And before each departure our hosts thanked us for coming to visit the country that they loved, for getting to know the families that they cherished and for supporting their new family-run, privately run businesses that offered them real hope for a better life.

So, having made my long-awaited trip to Cuba I returned to Hawaii in hopes of telling all my friends and their families to get to Cuba as soon as possible. But last month my plans to promote Cuba with all my heart were dashed by our incredibly short-sighted and clueless president.

Instead of heralding the wonderful achievements of President Obama’s peaceful initiatives that brought an extra 600,000 American “ambassadors of democracy” to Cuba this past year, President Trump declared his desire to make it more difficult for any of us to meet Cuban farmers, cooks, jazz musicians and hiking and birding guides face to face in the future.

My plans to promote Cuba with all my heart were dashed by our incredibly short-sighted and clueless president.

And the worst part of President Trump’s step backwards in time is the true damage that he will do to  the those families that we met during our recent visit. Although Trump based his backward actions on a desire to stifle the Cuban military, his actions will only hurt the thousands of Cuban families who recently initiated private tourist businesses in Cuba.

The president may say he is applying pressure to the Cuban military, but I know better. The pressure that he will apply will cause daily harm to young families by dashing their bed-and-breakfast home-expansion plans, their restaurant expansion plans and their laundry visitor service plans, their egg-delivery service plans, and their bread-baking plans.

The president may think he is a tough guy standing up to Cuba’s one-party system, but actually he is hurting thousands of average Cubans who were planting the seeds of free enterprise from the top of mountains to the center of  old city plazas. That is how you really undercut the Cuban military and promote more political participation in the future: one small bed-and-breakfast at a time.  

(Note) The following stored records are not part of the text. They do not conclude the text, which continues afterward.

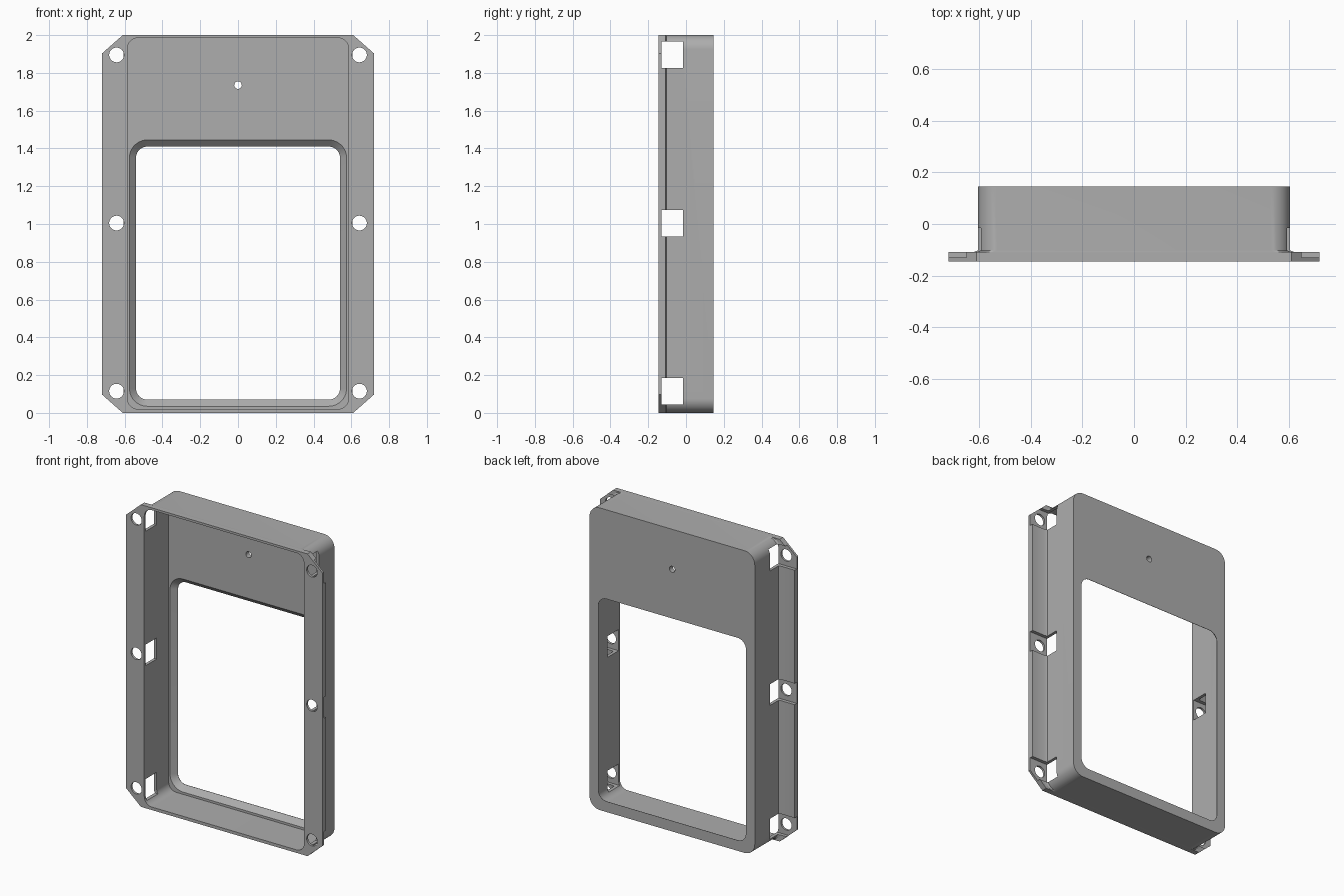
import bpy, bmesh
from math import sin, cos, pi

cube = bpy.data.objects.get("Cube")
if cube:
    bpy.data.objects.remove(cube, do_unlink=True)

grey = bpy.data.materials.new("mid_grey")
grey.use_nodes = True
colour = (0.42, 0.42, 0.42, 1)
grey.diffuse_color = colour
grey.node_tree.nodes["Principled BSDF"].inputs["Base Color"].default_value = colour

BACK, FRONT, FLANGE, PANEL = 0.145, -0.145, -0.108, 0.11


def rounded(half_x, z0, z1, r, steps=10):
    """Rounded rectangle outline in x and z."""
    corners = [(half_x - r, z1 - r), (r - half_x, z1 - r),
               (r - half_x, z0 + r), (half_x - r, z0 + r)]
    return [(cx + r * cos(a), cz + r * sin(a))
            for q, (cx, cz) in enumerate(corners)
            for a in [(q + i / steps) * pi / 2 for i in range(steps + 1)]]


def circle(x, z, r, n=40):
    return [(x + r * cos(2 * pi * i / n), z + r * sin(2 * pi * i / n)) for i in range(n)]


def loft(name, *sections):
    """Closed solid through outlines placed at successive y."""
    bm = bmesh.new()
    rings = [[bm.verts.new((x, y, z)) for x, z in outline] for y, outline in sections]
    n = len(rings[0])
    for a, b in zip(rings, rings[1:]):
        for i in range(n):
            bm.faces.new((a[i], a[(i + 1) % n], b[(i + 1) % n], b[i]))
    bm.faces.new(rings[0])
    bm.faces.new(rings[-1])
    bmesh.ops.recalc_face_normals(bm, faces=bm.faces)
    mesh = bpy.data.meshes.new(name)
    bm.to_mesh(mesh)
    bm.free()
    mesh.materials.append(grey)
    ob = bpy.data.objects.new(name, mesh)
    bpy.context.collection.objects.link(ob)
    return ob


def combine(target, tool, operation):
    """Apply a boolean and remove the tool."""
    mod = target.modifiers.new(operation, 'BOOLEAN')
    mod.operation, mod.object, mod.solver = operation, tool, 'EXACT'
    bpy.context.view_layer.objects.active = target
    bpy.ops.object.modifier_apply(modifier=mod.name)
    bpy.data.objects.remove(tool, do_unlink=True)


# Deep rounded body, flaring slightly where it meets the flange
body_outline = rounded(0.605, 0, 2, 0.075)
flare_outline = rounded(0.628, 0, 2, 0.075)
casing = loft("casing", (FRONT + 0.01, flare_outline), (FLANGE - 0.003, flare_outline),
              (FLANGE + 0.006, body_outline), (BACK, body_outline))

# Mounting flange with clipped corners
half = [(0.61, 0), (0.72, 0.097), (0.72, 1.903), (0.61, 2)]
octagon = half + [(-x, z) for x, z in reversed(half)]
combine(casing, loft("flange", (FRONT, octagon), (FLANGE, octagon)), 'UNION')

# Hollow interior, open at the front
cavity = rounded(0.585, 0.02, 1.985, 0.055)
combine(casing, loft("cavity", (FRONT - 0.1, cavity), (PANEL, cavity)), 'DIFFERENCE')

# Window with a bevelled inner rim
rim, opening = rounded(0.575, 0.035, 1.445, 0.095), rounded(0.54, 0.07, 1.41, 0.06)
combine(casing, loft("window", (PANEL - 0.02, rim), (PANEL, rim),
                     (BACK - 0.002, opening), (BACK + 0.1, opening)), 'DIFFERENCE')

# Pilot hole in the back panel
pilot = circle(0, 1.735, 0.02)
combine(casing, loft("pilot_hole", (0, pilot), (BACK + 0.1, pilot)), 'DIFFERENCE')

# Screw pockets through the side walls, and screw holes in the flange
for z in (0.115, 1.005, 1.895):
    slot = [(-1, z - 0.07), (1, z - 0.07), (1, z + 0.07), (-1, z + 0.07)]
    combine(casing, loft("pocket", (-0.13, slot), (-0.015, slot)), 'DIFFERENCE')
    for side in (-1, 1):
        hole = circle(side * 0.643, z, 0.039)
        combine(casing, loft("screw_hole", (FRONT - 0.1, hole), (-0.05, hole)), 'DIFFERENCE')

# Smooth the rounded corners, keep hard edges
bpy.ops.object.select_all(action='DESELECT')
casing.select_set(True)
bpy.context.view_layer.objects.active = casing
bpy.ops.object.shade_smooth_by_angle(angle=pi / 7)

In closing, I do have a confession to make as a Cuban tourist — “Señor Trump” does not have a clue about Cuba.

Get in touch with a tour group company today and go. Don’t turn back the clock. You and your family will not be sorry that you went.

Community Voices aims to encourage broad discussion on many topics of community interest. It’s kind of a cross between Letters to the Editor and op-eds. This is your space to talk about important issues or interesting people who are making a difference in our world. Columns generally run about 800 words (yes, they can be shorter or longer) and we need a photo of the author and a bio. We welcome video commentary and other multimedia formats. Send to news@civilbeat.com.

About the Author

Show Comments